#### [Task to carry out]
Only these lines of the data below are wanted: the one with "me = bpy.data.meshes.new(name)", the one with "panels.append(((p, q), (-0.991, -0.984), (0.055, 0.165)))", and any lines between them, each repeated exactly.

---+---

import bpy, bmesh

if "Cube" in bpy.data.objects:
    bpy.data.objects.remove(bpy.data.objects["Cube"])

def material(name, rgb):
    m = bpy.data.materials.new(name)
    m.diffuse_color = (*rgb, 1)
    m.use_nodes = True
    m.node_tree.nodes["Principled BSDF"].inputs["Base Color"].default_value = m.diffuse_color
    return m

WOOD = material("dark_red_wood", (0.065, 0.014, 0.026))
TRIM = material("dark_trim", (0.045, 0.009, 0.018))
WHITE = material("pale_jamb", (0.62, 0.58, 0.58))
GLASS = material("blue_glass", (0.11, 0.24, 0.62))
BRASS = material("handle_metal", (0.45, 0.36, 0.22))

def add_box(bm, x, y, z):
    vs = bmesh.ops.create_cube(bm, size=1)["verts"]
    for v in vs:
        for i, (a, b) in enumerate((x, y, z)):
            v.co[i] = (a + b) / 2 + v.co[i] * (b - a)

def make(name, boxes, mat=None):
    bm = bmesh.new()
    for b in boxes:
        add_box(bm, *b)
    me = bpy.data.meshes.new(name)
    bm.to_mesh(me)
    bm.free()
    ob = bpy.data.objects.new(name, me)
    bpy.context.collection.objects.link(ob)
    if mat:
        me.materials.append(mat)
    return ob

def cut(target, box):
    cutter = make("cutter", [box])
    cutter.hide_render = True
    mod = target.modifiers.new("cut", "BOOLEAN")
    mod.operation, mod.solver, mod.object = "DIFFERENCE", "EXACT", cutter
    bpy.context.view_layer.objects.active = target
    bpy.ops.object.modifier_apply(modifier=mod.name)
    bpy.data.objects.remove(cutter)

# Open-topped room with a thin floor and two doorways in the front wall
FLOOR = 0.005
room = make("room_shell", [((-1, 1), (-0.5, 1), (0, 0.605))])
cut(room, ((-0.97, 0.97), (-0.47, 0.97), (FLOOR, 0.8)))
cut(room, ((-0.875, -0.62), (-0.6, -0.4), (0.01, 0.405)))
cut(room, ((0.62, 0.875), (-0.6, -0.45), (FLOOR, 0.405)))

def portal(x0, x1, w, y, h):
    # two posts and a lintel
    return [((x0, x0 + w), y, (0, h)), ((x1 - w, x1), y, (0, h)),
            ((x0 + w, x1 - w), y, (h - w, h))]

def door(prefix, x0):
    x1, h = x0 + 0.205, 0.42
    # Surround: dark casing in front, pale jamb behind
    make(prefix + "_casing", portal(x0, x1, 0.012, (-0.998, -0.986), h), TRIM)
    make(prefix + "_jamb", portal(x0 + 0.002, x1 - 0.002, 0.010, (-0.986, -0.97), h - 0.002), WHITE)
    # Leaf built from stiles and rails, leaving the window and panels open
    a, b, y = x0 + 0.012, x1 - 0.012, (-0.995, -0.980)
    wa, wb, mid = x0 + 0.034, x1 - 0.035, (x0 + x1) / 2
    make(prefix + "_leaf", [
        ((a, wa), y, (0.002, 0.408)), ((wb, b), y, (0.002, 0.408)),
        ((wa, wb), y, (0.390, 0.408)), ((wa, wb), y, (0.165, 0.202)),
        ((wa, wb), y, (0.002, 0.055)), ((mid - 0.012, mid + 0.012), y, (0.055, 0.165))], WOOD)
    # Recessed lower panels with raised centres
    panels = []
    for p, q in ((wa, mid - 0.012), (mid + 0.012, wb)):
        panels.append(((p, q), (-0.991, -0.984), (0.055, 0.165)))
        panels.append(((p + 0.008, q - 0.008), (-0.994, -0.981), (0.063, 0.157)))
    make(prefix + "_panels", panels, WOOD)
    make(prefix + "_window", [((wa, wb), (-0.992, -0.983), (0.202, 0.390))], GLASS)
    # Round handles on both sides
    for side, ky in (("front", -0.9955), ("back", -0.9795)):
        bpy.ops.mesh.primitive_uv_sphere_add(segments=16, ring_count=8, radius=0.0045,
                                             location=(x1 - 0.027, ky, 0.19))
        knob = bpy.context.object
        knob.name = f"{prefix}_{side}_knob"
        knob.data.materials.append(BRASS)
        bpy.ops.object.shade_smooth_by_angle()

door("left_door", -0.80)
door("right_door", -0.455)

---+---

#### [Written answer]
    me = bpy.data.meshes.new(name)
    bm.to_mesh(me)
    bm.free()
    ob = bpy.data.objects.new(name, me)
    bpy.context.collection.objects.link(ob)
    if mat:
        me.materials.append(mat)
    return ob

def cut(target, box):
    cutter = make("cutter", [box])
    cutter.hide_render = True
    mod = target.modifiers.new("cut", "BOOLEAN")
    mod.operation, mod.solver, mod.object = "DIFFERENCE", "EXACT", cutter
    bpy.context.view_layer.objects.active = target
    bpy.ops.object.modifier_apply(modifier=mod.name)
    bpy.data.objects.remove(cutter)

# Open-topped room with a thin floor and two doorways in the front wall
FLOOR = 0.005
room = make("room_shell", [((-1, 1), (-0.5, 1), (0, 0.605))])
cut(room, ((-0.97, 0.97), (-0.47, 0.97), (FLOOR, 0.8)))
cut(room, ((-0.875, -0.62), (-0.6, -0.4), (0.01, 0.405)))
cut(room, ((0.62, 0.875), (-0.6, -0.45), (FLOOR, 0.405)))

def portal(x0, x1, w, y, h):
    # two posts and a lintel
    return [((x0, x0 + w), y, (0, h)), ((x1 - w, x1), y, (0, h)),
            ((x0 + w, x1 - w), y, (h - w, h))]

def door(prefix, x0):
    x1, h = x0 + 0.205, 0.42
    # Surround: dark casing in front, pale jamb behind
    make(prefix + "_casing", portal(x0, x1, 0.012, (-0.998, -0.986), h), TRIM)
    make(prefix + "_jamb", portal(x0 + 0.002, x1 - 0.002, 0.010, (-0.986, -0.97), h - 0.002), WHITE)
    # Leaf built from stiles and rails, leaving the window and panels open
    a, b, y = x0 + 0.012, x1 - 0.012, (-0.995, -0.980)
    wa, wb, mid = x0 + 0.034, x1 - 0.035, (x0 + x1) / 2
    make(prefix + "_leaf", [
        ((a, wa), y, (0.002, 0.408)), ((wb, b), y, (0.002, 0.408)),
        ((wa, wb), y, (0.390, 0.408)), ((wa, wb), y, (0.165, 0.202)),
        ((wa, wb), y, (0.002, 0.055)), ((mid - 0.012, mid + 0.012), y, (0.055, 0.165))], WOOD)
    # Recessed lower panels with raised centres
    panels = []
    for p, q in ((wa, mid - 0.012), (mid + 0.012, wb)):
        panels.append(((p, q), (-0.991, -0.984), (0.055, 0.165)))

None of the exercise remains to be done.